Remembering a Great Conscience: The Legacy of Pope John Paul II

The first ever Polish and second longest serving Pope. A Pope who kissed the ground every time he landed somewhere new, inspiring true kindness, humanitarianism, and forgiveness in all, regardless of one’s religious faith. A Pope who was perhaps the strongest conscience of the Christian and secular worlds.With such legacies to his name, there is no doubt that Pope John Paul II made a lasting imprint on the Roman Catholic Church during his 26-year papacy. Few popes of any century have had such an impact. I had the unbelievable opportunity to see the Pope twice during my lifetime in Rome, which were truly amazing experiences which I will always treasure.

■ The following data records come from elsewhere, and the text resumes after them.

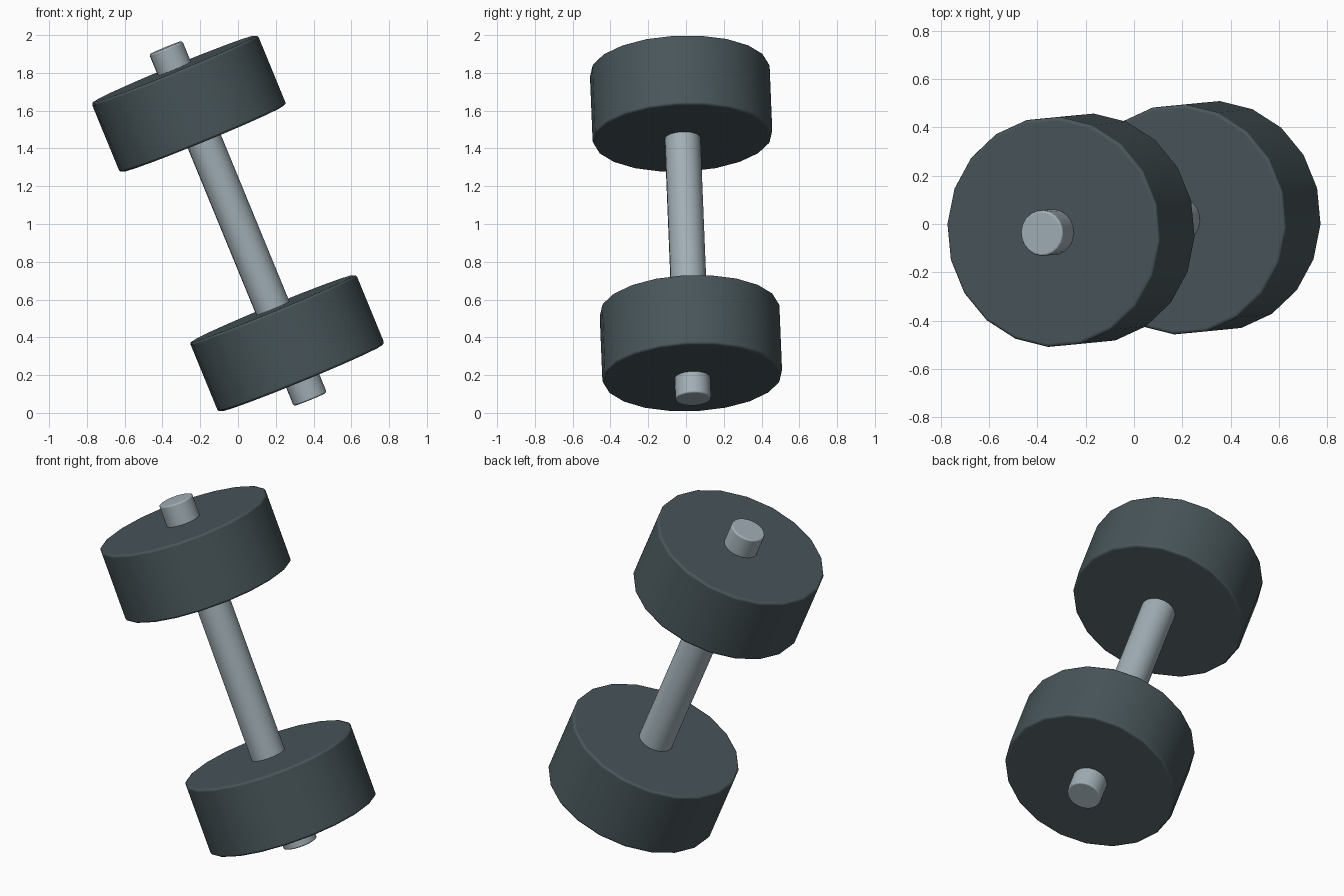
import bpy
import math
from mathutils import Matrix, Vector

cube = bpy.data.objects.get("Cube")
if cube:
    bpy.data.objects.remove(cube, do_unlink=True)

SIDES = 20
CENTRE = Vector((0, 0, 1.003))
AXIS = Vector((-0.383, -0.038, 0.932)).normalized()

# Local z runs along the bar, local x stays in the front plane
x_dir = Vector((0, 1, 0)).cross(AXIS).normalized()
y_dir = AXIS.cross(x_dir)
TILT = Matrix((x_dir, y_dir, AXIS)).transposed().to_4x4() @ Matrix.Rotation(math.radians(-4), 4, 'Z')


def material(name, colour):
    m = bpy.data.materials.new(name)
    m.use_nodes = True
    m.diffuse_color = (*colour, 1)
    bsdf = m.node_tree.nodes["Principled BSDF"]
    bsdf.inputs["Base Color"].default_value = (*colour, 1)
    bsdf.inputs["Roughness"].default_value = 0.6
    return m


def cylinder(name, radius, length, offset, bevel, mat):
    """Bevelled cylinder on the tilted axis, offset along it."""
    bpy.ops.mesh.primitive_cylinder_add(vertices=SIDES, radius=radius, depth=length)
    ob = bpy.context.object
    ob.name = name
    ob.matrix_world = Matrix.Translation(CENTRE + AXIS * offset) @ TILT
    ob.data.materials.append(mat)
    bpy.ops.object.shade_smooth_by_angle(angle=math.radians(35))
    mod = ob.modifiers.new("rounded_rim", 'BEVEL')
    mod.width = bevel
    mod.segments = 2
    mod.limit_method = 'ANGLE'
    mod.angle_limit = math.radians(40)
    mod.harden_normals = True
    return ob


steel = material("light_steel", (0.36, 0.43, 0.47))
rubber = material("dark_slate", (0.065, 0.092, 0.102))

# Bar through both weights
cylinder("bar", 0.095, 2.015, 0, 0.01, steel)

# Matching weights at each end
for name, side in (("upper_weight", 1), ("lower_weight", -1)):
    cylinder(name, 0.477, 0.40, side * 0.686, 0.015, rubber)
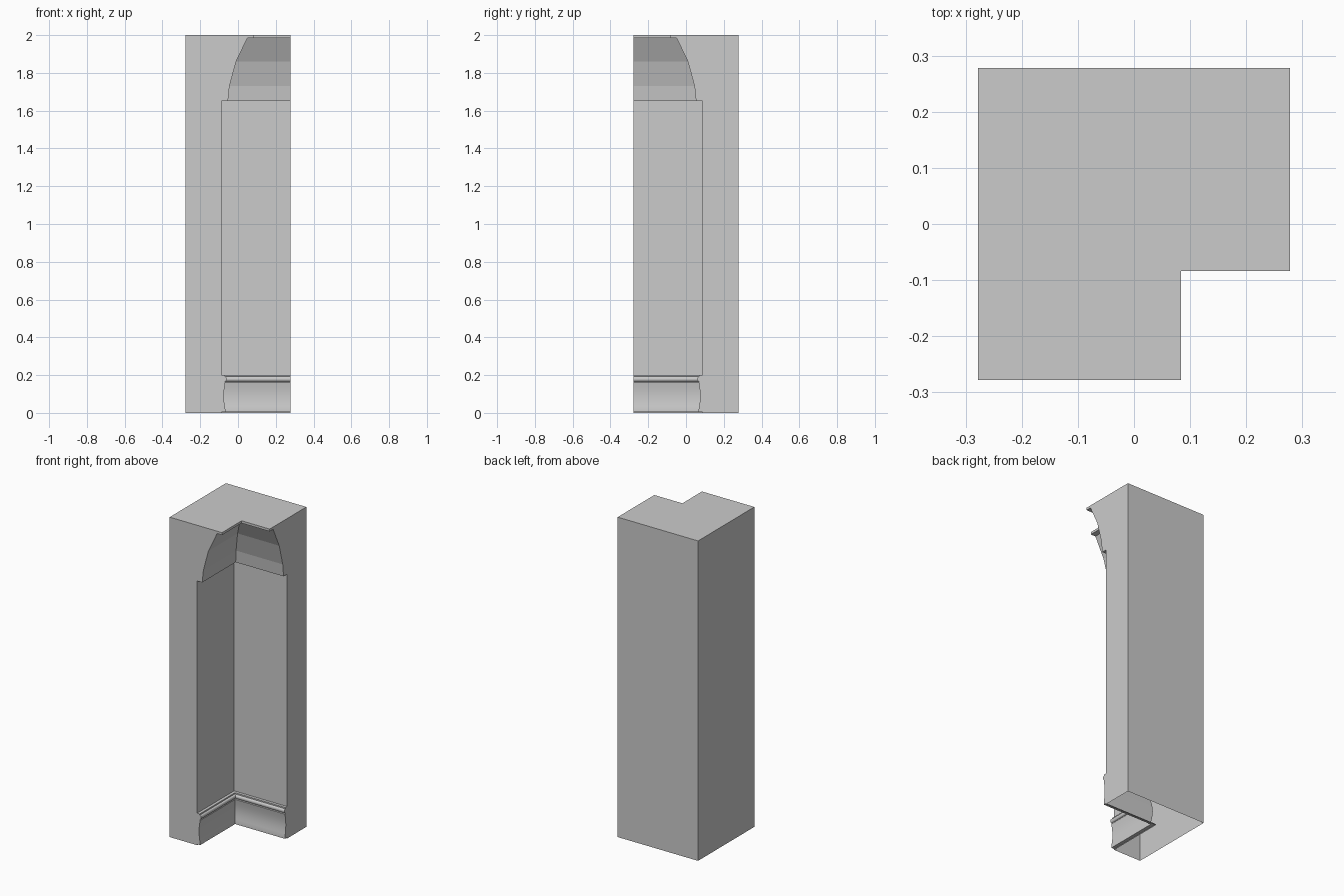
import bpy
import bmesh
import math

default = bpy.data.objects.get("Cube")
if default:
    bpy.data.objects.remove(default)

HALF = 0.278     # half width of the square footprint
WALL = -0.088    # inner wall surface
BASE_TOP = 0.2

# Single plain material
grey = bpy.data.materials.new("plain grey")
grey.use_nodes = True
colour = (0.6, 0.6, 0.6, 1)
grey.diffuse_color = colour
grey.node_tree.nodes["Principled BSDF"].inputs["Base Color"].default_value = colour

# Skirting: hollow face, then a rounded bead on top (offset, height)
skirting = [(WALL, 0.0), (WALL, 0.006), (-0.067, 0.006), (-0.067, 0.018)]
for i in range(1, 9):
    t = i / 8
    skirting.append((-0.067 - 0.008 * math.sin(math.pi * t), 0.018 + 0.142 * t))
skirting.append((-0.07, 0.164))
for i in range(9):
    a = math.pi * (i / 8 - 0.5)
    skirting.append((-0.07 + 0.01 * math.cos(a), 0.179 + 0.013 * math.sin(a)))
skirting += [(-0.07, BASE_TOP), (WALL, BASE_TOP)]

# Faceted cove under a thin ceiling slab
cove = [(WALL, 1.652), (-0.053, 1.652), (-0.045, 1.73), (-0.01, 1.86),
        (0.05, 1.985), (0.084, 1.985), (0.084, 2.0)]

# Closed wall section, swept round the mitred inner corner
section = skirting + cove + [(-HALF, 2.0), (-HALF, 0.0)]
bm = bmesh.new()
front_end = [bm.verts.new((p, -HALF, z)) for p, z in section]
mitre = [bm.verts.new((p, -p, z)) for p, z in section]
side_end = [bm.verts.new((HALF, -p, z)) for p, z in section]

count = len(section)
for a, b in ((front_end, mitre), (mitre, side_end)):
    for i in range(count - 1):      # the underside stays open
        face = bm.faces.new((a[i], b[i], b[i + 1], a[i + 1]))
        z_mid = (section[i][1] + section[i + 1][1]) / 2
        face.smooth = z_mid < BASE_TOP - 0.002
bm.faces.new(front_end)
bm.faces.new(list(reversed(side_end)))

bm.normal_update()
for edge in bm.edges:
    if len(edge.link_faces) == 2:
        edge.smooth = edge.calc_face_angle(math.pi) < math.radians(35)

mesh = bpy.data.meshes.new("corner_wall")
bm.to_mesh(mesh)
bm.free()
mesh.materials.append(grey)
wall = bpy.data.objects.new("corner_wall", mesh)
bpy.context.collection.objects.link(wall)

I may be Catholic, but I have little doubt that John Paul II has been one of the most significant figures of the 20th century. He revolutionized the papacy, championing long-standing church traditions and being the most-traveled pope in history – very much a man of the entire world. A question many of us continue to ask is: What can we learn from this great man? As a spiritual leader and social reformer, John Paul II seized the high moral ground in world affairs and has yet to relinquish it. He was not afraid to oppose the Gulf War, speak against abortion and cloning, and even accuse the Western world of fostering a culture of materialism and death. During his papacy, communism collapsed, and he never failed to emphasize the importance of humane leadership that stressed human rights. Undoubtedly, John Paul II reached a height of moral and political influence in the world, something most world leaders today can only aspire to. As he explained in his best-selling 1994 book, Crossing the Threshold of Hope, “We cannot afford forms of permissiveness that would lead directly to the trampling of human rights, and also to the complete destruction of values which are fundamental not only for the lives of individuals and families, but for society itself.” Like many others, I am not saying that I completely agree with all of John Paul II’s beliefs. At times, his omnipresent papacy has had its downfalls. Many continue to question his opposition to the ordination of women, which he defends as consistent with Church doctrine. Nevertheless, we need to focus on the ideals of love, forgiveness, acceptance, and morality John Paul II possessed and continues to represent. We all – in some way – need to have more of his dignity and integrity.Throughout his time as leader of the world’s Roman Catholics, John Paul II made a point of reaching out to young people, appearing at many events geared especially towards them. For example, in 2004, tens of thousands of young people gave him a sort of “rock star” welcome in Lourdes, France. His message there and throughout his papacy was predictable yet poignant: Life is precious and must be defended from the moment of conception. Likewise, at World Youth Day in 2002, John Paul II told the young people, “You are the salt of the earth …You are the light of the world.” Thus, he encouraged the youth to discover their religious roots and history while deepening their knowledge of the spiritual heritage that has been passed on to them. Most importantly, we can all learn from John Paul’s attempts to reach out to other faiths openly and wholeheartedly, in search of reconciliation after centuries of hostility and suspicion. He traveled to Islamic countries and became the first Pope to set foot in a mosque. As a symbol of religious tolerance, his extreme faith in the good of all people – regardless of religion – took on new and significant meaning after the attacks of September 11, 2001. While we may celebrate different religions and begin to view the Pope’s death as yet another tragic event to cope with as the semester ends, I hope you too can be inspired – and moved – by John Paul II’s unique ability to reach many generations, cultures, and faiths with his message of love. Even with his fairly orthodox views of the Catholic faith, he was still able to reach, touch, and command utmost respect from all of us. Now, the question for us remains. Can we allow ourselves to be open to new ideas, mindsets, and people in this time of chaos and stress? Can we find who we really are and reach out to others in need? I urge you to rise to this challenge and start living the very ideals the Pope embodied during his entire life. Only then will we recognize and fully exemplify the true values of kindness and humanity.